* _What needs to be done_
Locate the line that contains "for i in range(SIDES)]" in the entries below, then repeat it and every following line through the line that contains "j = (i + 1) % SIDES", exactly, and no others.

[Information shown]

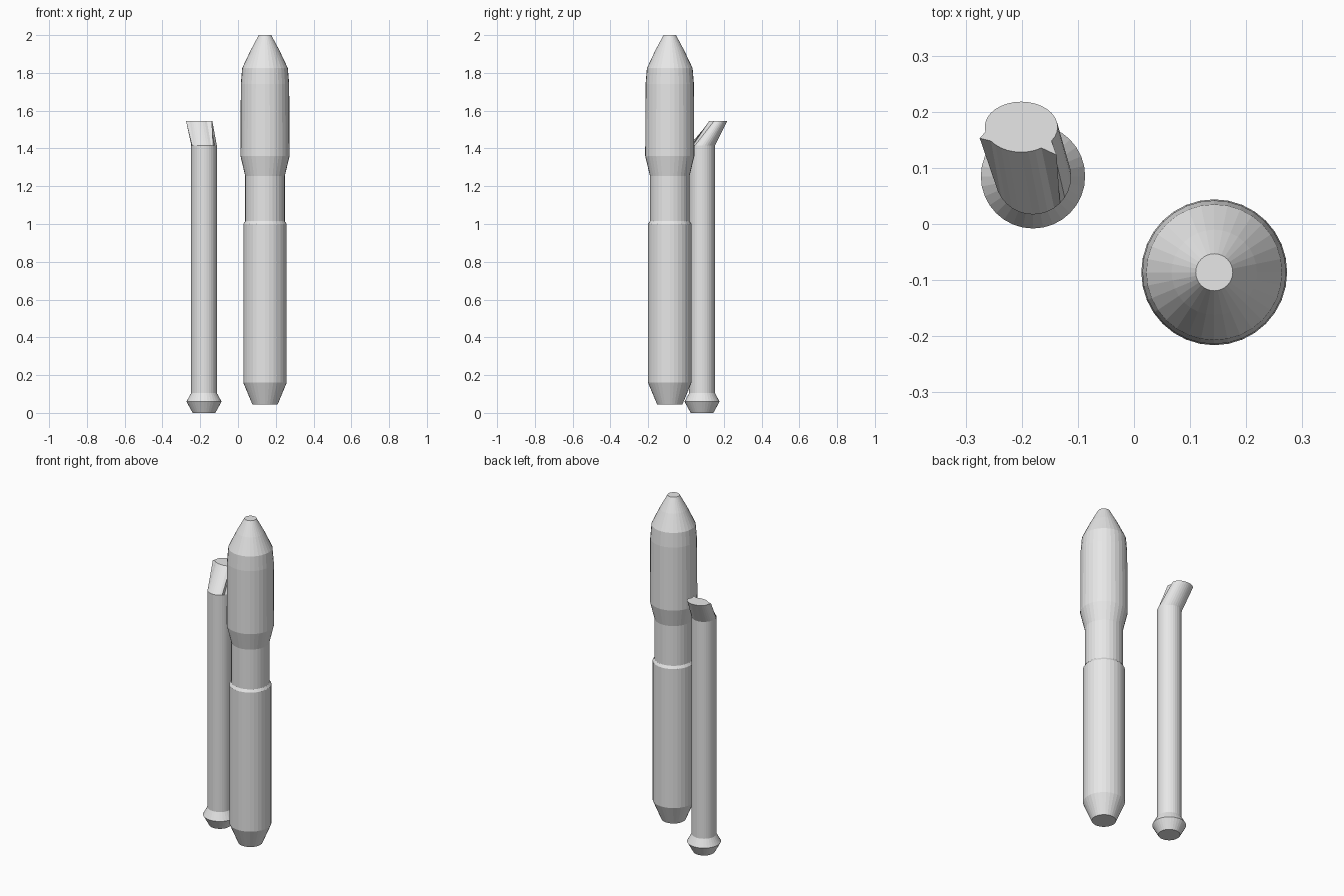
import bpy, bmesh, math
from mathutils import Vector

if "Cube" in bpy.data.objects:
    bpy.data.objects.remove(bpy.data.objects["Cube"])

SIDES = 32

grey = bpy.data.materials.new("light_grey")
grey.diffuse_color = (0.8, 0.8, 0.8, 1)
grey.use_nodes = True
grey.node_tree.nodes["Principled BSDF"].inputs["Base Color"].default_value = grey.diffuse_color


def ring(bm, centre, rx, ry):
    """Horizontal elliptical loop of vertices."""
    cx, cy, cz = centre
    return [bm.verts.new((cx + rx * math.cos(2 * math.pi * i / SIDES),
                          cy + ry * math.sin(2 * math.pi * i / SIDES), cz))
            for i in range(SIDES)]


def pull(loop, target):
    """Move the nearest vertex of a loop to a corner point."""
    t = Vector(target)
    min(loop, key=lambda v: (v.co - t).length).co = t


def skin(name, sections, corners=()):
    """Closed solid lofted through (centre, rx, ry) sections."""
    bm = bmesh.new()
    loops = [ring(bm, *s) for s in sections]
    for c in corners:
        pull(loops[-1], c)
    for a, b in zip(loops, loops[1:]):
        for i in range(SIDES):
            j = (i + 1) % SIDES
            bm.faces.new((a[i], a[j], b[j], b[i]))
    bm.faces.new(loops[0][::-1])
    bm.faces.new(loops[-1])
    bmesh.ops.recalc_face_normals(bm, faces=bm.faces[:])
    mesh = bpy.data.meshes.new(name)
    bm.to_mesh(mesh)
    bm.free()
    mesh.materials.append(grey)
    obj = bpy.data.objects.new(name, mesh)
    bpy.context.collection.objects.link(obj)
    return obj


def lathe(x, y, profile):
    return [((x, y, z), r, r) for r, z in profile]


# Main rocket: tail cone, lower stage, upper stage, wide fairing and nose
skin("main_rocket", lathe(0.143, -0.086, [
    (0.067, 0.045), (0.115, 0.16), (0.115, 1.0), (0.105, 1.015),
    (0.105, 1.255), (0.13, 1.36), (0.128, 1.74), (0.121, 1.825),
    (0.076, 1.92), (0.033, 2.0)]))

# Side booster: flared skirt, long tube, slanted top leaning backwards
skin("side_booster", lathe(-0.18, 0.085, [
    (0.06, 0.0), (0.093, 0.06), (0.068, 0.105), (0.068, 1.415)])
    + [((-0.201, 0.173, 1.545), 0.065, 0.045)],
    corners=[(-0.275, 0.153, 1.545), (-0.138, 0.123, 1.545)])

[/Information shown]

* _Answer to the problem_
            for i in range(SIDES)]


def pull(loop, target):
    """Move the nearest vertex of a loop to a corner point."""
    t = Vector(target)
    min(loop, key=lambda v: (v.co - t).length).co = t


def skin(name, sections, corners=()):
    """Closed solid lofted through (centre, rx, ry) sections."""
    bm = bmesh.new()
    loops = [ring(bm, *s) for s in sections]
    for c in corners:
        pull(loops[-1], c)
    for a, b in zip(loops, loops[1:]):
        for i in range(SIDES):
            j = (i + 1) % SIDES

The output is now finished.